Presentation on theme: "Raucht Ihnen der Kopf ( does your head smoke ) when studying German?"— Presentation transcript:
Raucht Ihnen der Kopf ( does your head smoke ) when studying German?
Idioms are phrases or expressions that are unique to a particular language. Defined by the American Heritage Dictionary as A speech form or an expression of a given language that is peculiar to itself grammatically or cannot be understood from the individual meanings of its elements, idioms are key to understanding the soul of a language. Idioms point to a shared experience and culture between speakers of the same language. Idioms and other similar colloquial phrases spice up a language by giving it much of its vibrancy and texture. The German language is rich in idioms.
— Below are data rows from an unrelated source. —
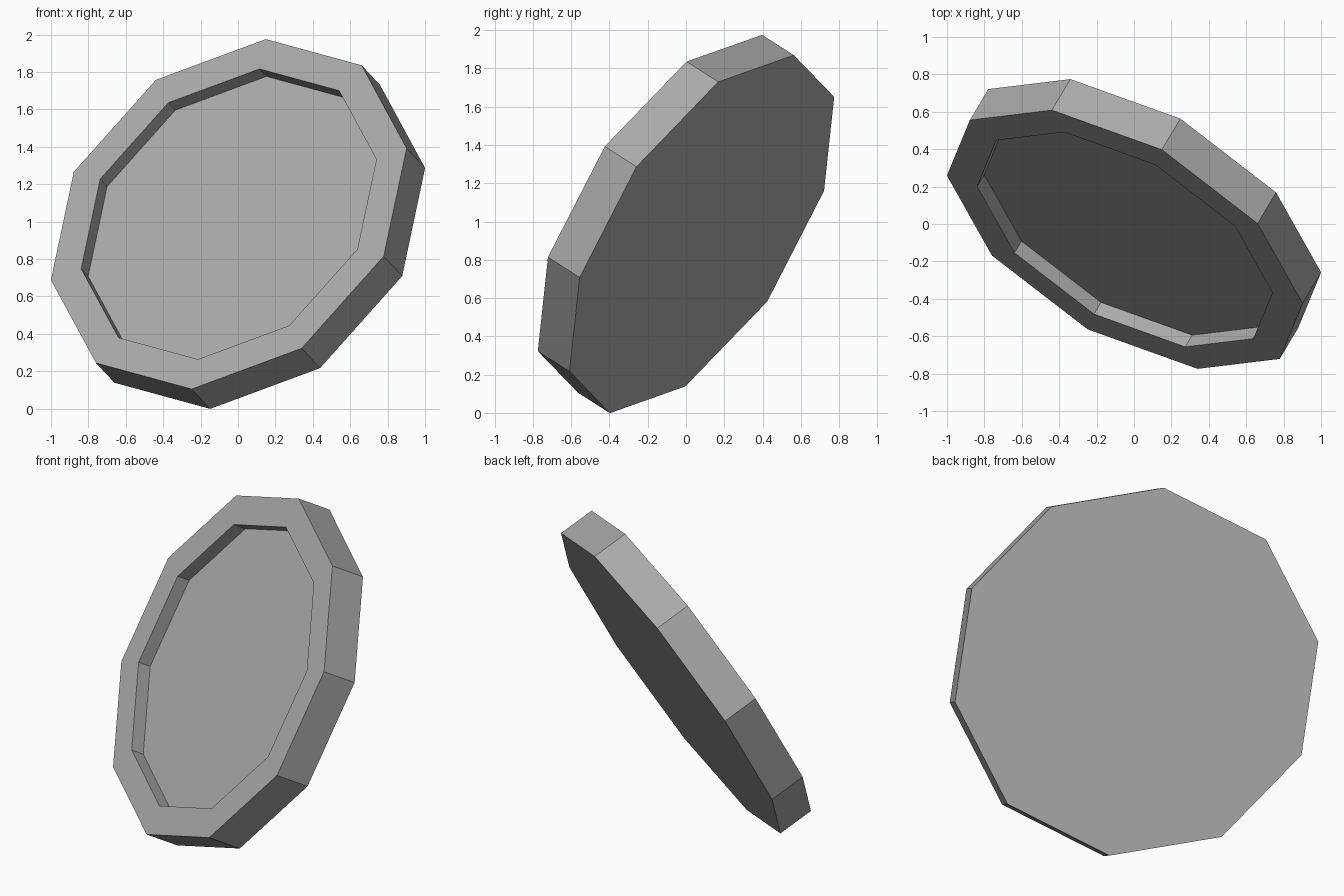
import bpy
import bmesh
from math import cos, pi
from mathutils import Matrix, Vector

cube = bpy.data.objects.get("Cube")
if cube:
    bpy.data.objects.remove(cube, do_unlink=True)

SIDES = 10
RADIUS = 1.07
INNER = 0.888
THICKNESS = 0.22
RECESS = 0.083

# Grey material
grey = bpy.data.materials.new("grey")
grey.use_nodes = True
colour = (0.4, 0.4, 0.4, 1)
grey.diffuse_color = colour
grey.node_tree.nodes["Principled BSDF"].inputs["Base Color"].default_value = colour

# Ten-sided disc
bm = bmesh.new()
bmesh.ops.create_cone(bm, cap_ends=True, segments=SIDES,
                      radius1=RADIUS, radius2=RADIUS, depth=THICKNESS)
bm.normal_update()
top = max(bm.faces, key=lambda f: f.calc_center_median().z)

# Raised rim around a sunken floor
bmesh.ops.inset_region(bm, faces=[top], use_even_offset=True,
                       thickness=(RADIUS - INNER) * cos(pi / SIDES))
floor = bmesh.ops.extrude_discrete_faces(bm, faces=[top])["faces"][0]
bmesh.ops.translate(bm, verts=floor.verts, vec=(0, 0, -RECESS))
bmesh.ops.recalc_face_normals(bm, faces=bm.faces)

mesh = bpy.data.meshes.new("rimmed_disc")
bm.to_mesh(mesh)
bm.free()
mesh.materials.append(grey)
disc = bpy.data.objects.new("rimmed_disc", mesh)
bpy.context.collection.objects.link(disc)

# Tilt the disc: its axis points forward, up and to the side
axis = Vector((-0.449, -0.753, 0.482)).normalized()
corner = Vector((0.198, 0.48, 0.934))
side = corner.cross(axis).normalized()
corner = axis.cross(side)
tilt = Matrix((side, corner, axis)).transposed().to_4x4()
disc.matrix_world = Matrix.Translation((0, 0, 0.987)) @ tilt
At first, understanding German idioms can be confusing for non-native speakers, especially students. Looking up the individual words that make up an idiomatic expression in a German to English dictionary will confound the student as the words on their own won't make any sense, the entire phrase has to be taken into account when dealing with idioms. Because of this, students of the German language must study idioms in the same way as they do vocabulary. Baseline knowledge is required when dealing with idioms in any language, this knowledge cannot be had intuitively and can only come from study and experience speaking the language.
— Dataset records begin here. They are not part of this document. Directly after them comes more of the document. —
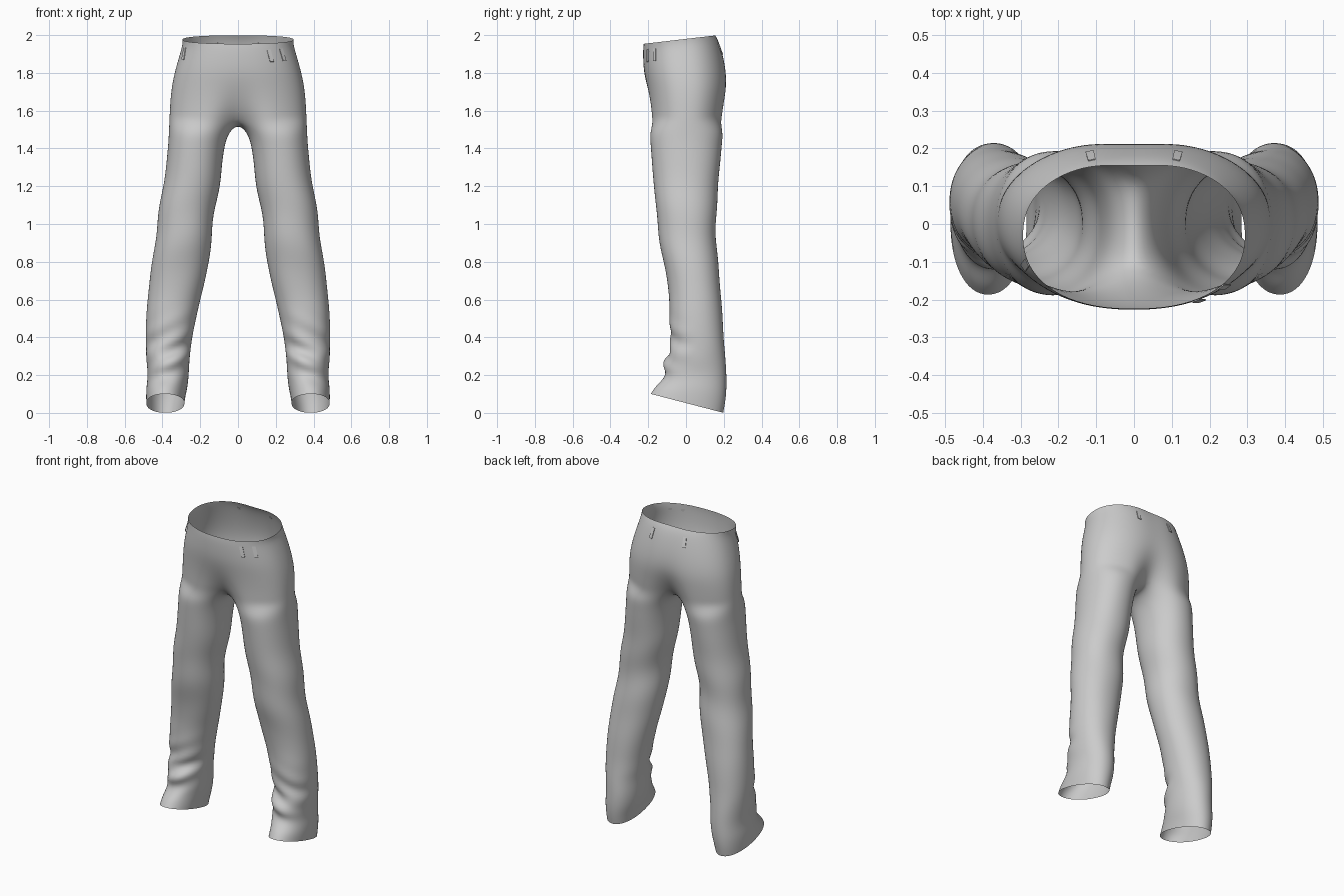
import bpy, bmesh, math
from mathutils import Vector

if "Cube" in bpy.data.objects:
    bpy.data.objects.remove(bpy.data.objects["Cube"], do_unlink=True)

cloth = bpy.data.materials.new("grey cloth")
cloth.use_nodes = True
GREY = (0.6, 0.6, 0.6, 1)
cloth.diffuse_color = GREY
cloth.node_tree.nodes["Principled BSDF"].inputs["Base Color"].default_value = GREY

OUTER, INNER = 16, 4          # segments round the outside and along the inseam


def power(v, e):
    return math.copysign(abs(v) ** e, v)


def oval(cx, rx, yf, yb, angle, e=0.88):
    """Point on a squarish oval; angle 0 faces the front, 90 degrees faces +x."""
    return (cx + rx * power(math.sin(angle), e),
            (yf + yb) / 2 - (yb - yf) / 2 * power(math.cos(angle), e))


# Hip rows: height, half width, front y, back y, centre pinch front, back, slope
HIPS = [
    (1.98, 0.295, -0.225, 0.165, 0.0, 0.07, 0.117),
    (1.95, 0.295, -0.228, 0.18, 0.0, 0.05, 0.11),
    (1.89, 0.312, -0.228, 0.198, 0.0, 0.03, 0.08),
    (1.81, 0.335, -0.224, 0.217, 0.0, 0.03, 0.03),
    (1.73, 0.352, -0.212, 0.225, 0.03, 0.06, 0.0),
    (1.65, 0.36, -0.203, 0.218, 0.15, 0.18, 0.0),
    (1.59, 0.363, -0.2, 0.212, 0.32, 0.35, 0.0),
    (1.55, 0.365, -0.198, 0.207, 0.5, 0.5, 0.0),
]
# Leg rows: height, inner x, outer x, front y, back y, slope
LEGS = [
    (1.49, 0.045, 0.368, -0.195, 0.2, 0.0),
    (1.42, 0.07, 0.371, -0.19, 0.192, 0.0),
    (1.3, 0.085, 0.383, -0.182, 0.182, 0.0),
    (1.2, 0.095, 0.398, -0.17, 0.172, 0.0),
    (1.1, 0.115, 0.416, -0.163, 0.165, 0.0),
    (1.0, 0.135, 0.43, -0.155, 0.16, 0.0),
    (0.9, 0.143, 0.442, -0.14, 0.163, 0.0),
    (0.8, 0.15, 0.455, -0.12, 0.17, 0.0),
    (0.7, 0.172, 0.47, -0.103, 0.18, 0.0),
    (0.6, 0.2, 0.482, -0.088, 0.19, 0.0),
    (0.5, 0.221, 0.488, -0.09, 0.196, 0.0),
    (0.41, 0.24, 0.491, -0.086, 0.2, 0.0),
    (0.34, 0.25, 0.488, -0.074, 0.206, 0.0),
    (0.28, 0.256, 0.488, -0.125, 0.212, 0.0),
    (0.21, 0.26, 0.477, -0.108, 0.217, -0.06),
    (0.15, 0.265, 0.486, -0.13, 0.217, -0.16),
    (0.1, 0.277, 0.488, -0.165, 0.21, -0.23),
    (0.052, 0.283, 0.487, -0.19, 0.2, -0.26),
]

# Trousers: half the body is lofted, then mirrored and smoothed
bm = bmesh.new()


def skin(a, b, closed):
    n = len(b)
    for i in range(n if closed else OUTER):
        j = (i + 1) % n
        bm.faces.new((a[i], b[i], b[j], a[j]))


previous = None
for z, width, yf, yb, pinch_f, pinch_b, slope in HIPS:
    row = []
    for i in range(OUTER + 1):
        x, y = oval(0, width, yf, yb, math.pi * i / OUTER)
        x = 0 if i in (0, OUTER) else x
        y *= 1 - (pinch_f if y < 0 else pinch_b) * math.exp(-(x / 0.08) ** 2)
        row.append(bm.verts.new((x, y, z + slope * y)))
    if previous:
        skin(previous, row, False)
    previous = row

# Crotch seam joins the front and back centre lines
front, back = previous[0].co, previous[-1].co
for k in range(1, INNER):
    t = k / INNER
    p = back.lerp(front, t)
    p.z -= 0.025 * math.sin(math.pi * t)
    previous.append(bm.verts.new(p))

for z, xin, xout, yf, yb, slope in LEGS:
    row = []
    for i in range(OUTER + INNER):
        if i <= OUTER:
            deg = -60 + 300 * i / OUTER
        else:
            deg = 240 + 60 * (i - OUTER) / INNER
        x, y = oval((xin + xout) / 2, (xout - xin) / 2, yf, yb, math.radians(deg), 0.93)
        row.append(bm.verts.new((x, y, z + slope * y)))
    skin(previous, row, True)
    previous = row

bmesh.ops.recalc_face_normals(bm, faces=bm.faces)
mesh = bpy.data.meshes.new("trousers")
bm.to_mesh(mesh)
bm.free()
trousers = bpy.data.objects.new("trousers", mesh)
bpy.context.collection.objects.link(trousers)
mirror = trousers.modifiers.new("mirror", 'MIRROR')
mirror.use_clip = True
smooth = trousers.modifiers.new("smooth", 'SUBSURF')
smooth.levels = smooth.render_levels = 2
graph = bpy.context.evaluated_depsgraph_get()
mesh = bpy.data.meshes.new_from_object(trousers.evaluated_get(graph))
trousers.modifiers.clear()
trousers.data = mesh


# Cloth folds: slanted creases at the shins, soft waves over the knees
def bump(z, centre, spread):
    return math.exp(-((z - centre) / spread) ** 2)


normals = [v.normal.copy() for v in mesh.vertices]
for v, n in zip(mesh.vertices, normals):
    x, y, z = abs(v.co.x), v.co.y, v.co.z
    facing = max(0, -n.y)
    shin = bump(z, 0.32, 0.13) * facing * math.sin(55 * z + 28 * (x - 0.37))
    knee = bump(z, 0.95, 0.3) * math.sin(21 * z + 9 * x + 6 * y)
    v.co += n * (0.009 * shin + 0.003 * knee)
mesh.materials.clear()
mesh.materials.append(cloth)
mesh.polygons.foreach_set("use_smooth", [True] * len(mesh.polygons))
mesh.update()
bpy.context.view_layer.update()


# Belt loops: thin strips laid on the cloth below the waistband
def belt_loop(name, x, y, lean):
    out = Vector((x, y, 0)).normalized()
    side = Vector((-out.y, out.x, 0))
    b = bmesh.new()
    rows = []
    for k in range(4):
        z = 1.945 + 0.1 * y - 0.022 * k
        pair = []
        for s in (-0.011, 0.011):
            p = Vector((x, y, z)) + side * (s + lean * k)
            ok, hit, normal, _ = trousers.closest_point_on_mesh(p)
            pair.append(b.verts.new(hit + out * (0.003 + 0.002 * k)))
        rows.append(pair)
    for r, q in zip(rows, rows[1:]):
        b.faces.new((r[0], q[0], q[1], r[1]))
    m = bpy.data.meshes.new(name)
    b.to_mesh(m)
    b.free()
    m.materials.append(cloth)
    ob = bpy.data.objects.new(name, m)
    bpy.context.collection.objects.link(ob)
    thick = ob.modifiers.new("thickness", 'SOLIDIFY')
    thick.thickness = 0.004


belt_loop("front_belt_loop_inner", 0.16, -0.2, 0.005)
belt_loop("front_belt_loop_outer", 0.225, -0.165, 0.005)
belt_loop("side_belt_loop", -0.28, -0.1, 0.003)
belt_loop("back_belt_loop_left", 0.11, 0.17, 0.0)
belt_loop("back_belt_loop_right", -0.11, 0.17, 0.0)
Literally: neck and leg break Figuratively: Break a leg! ( an ironic expression wishing good luck ) Origins: Old superstition held that wicked spirits were irresistibly drawn by well-wishing, as it presented them w/ opportunity to cause upset. To trick the spirits, people wished one another the opposite of what was really desired.
Literally: neck over head Figuratively: in a mad rush
Literally: to be a thorn in someones eye Figuratively: to be a thorn in someones side
Literally: not to want to be stuck in her skin Figuratively: wouldnt want to be stuck in her shoes
Literally: not let any gray hairs grow over something Figuratively: not to worry
Literally: Four eyes see better than two Figuratively: Two heads are better than one
To have neither hand nor foot To make no sense at all
Where the emperor goes on foot The smallest room in the place, normally the loo EUPHEMISMS for die Toilette / das Klo / das WC or "I gotta go" include: "das stille Örtchen," "wo der König allein hingeht," "ich muss mal," "ich muss wohin."
Who rests, rusts Use it or lose it Related Parody: Wer rast, rostet nicht (who speeds, does not rust)
Literally: Who eats fire, sh**s sparks Figuratively: This will come back to haunt you/bite you in the butt Related Idiom: sich in den Arsch beißen Ich habe mich in den Arsch / Hintern gebissen. Literally: to bite oneself in the rear Fig.: I was kicking myself/expression of remorse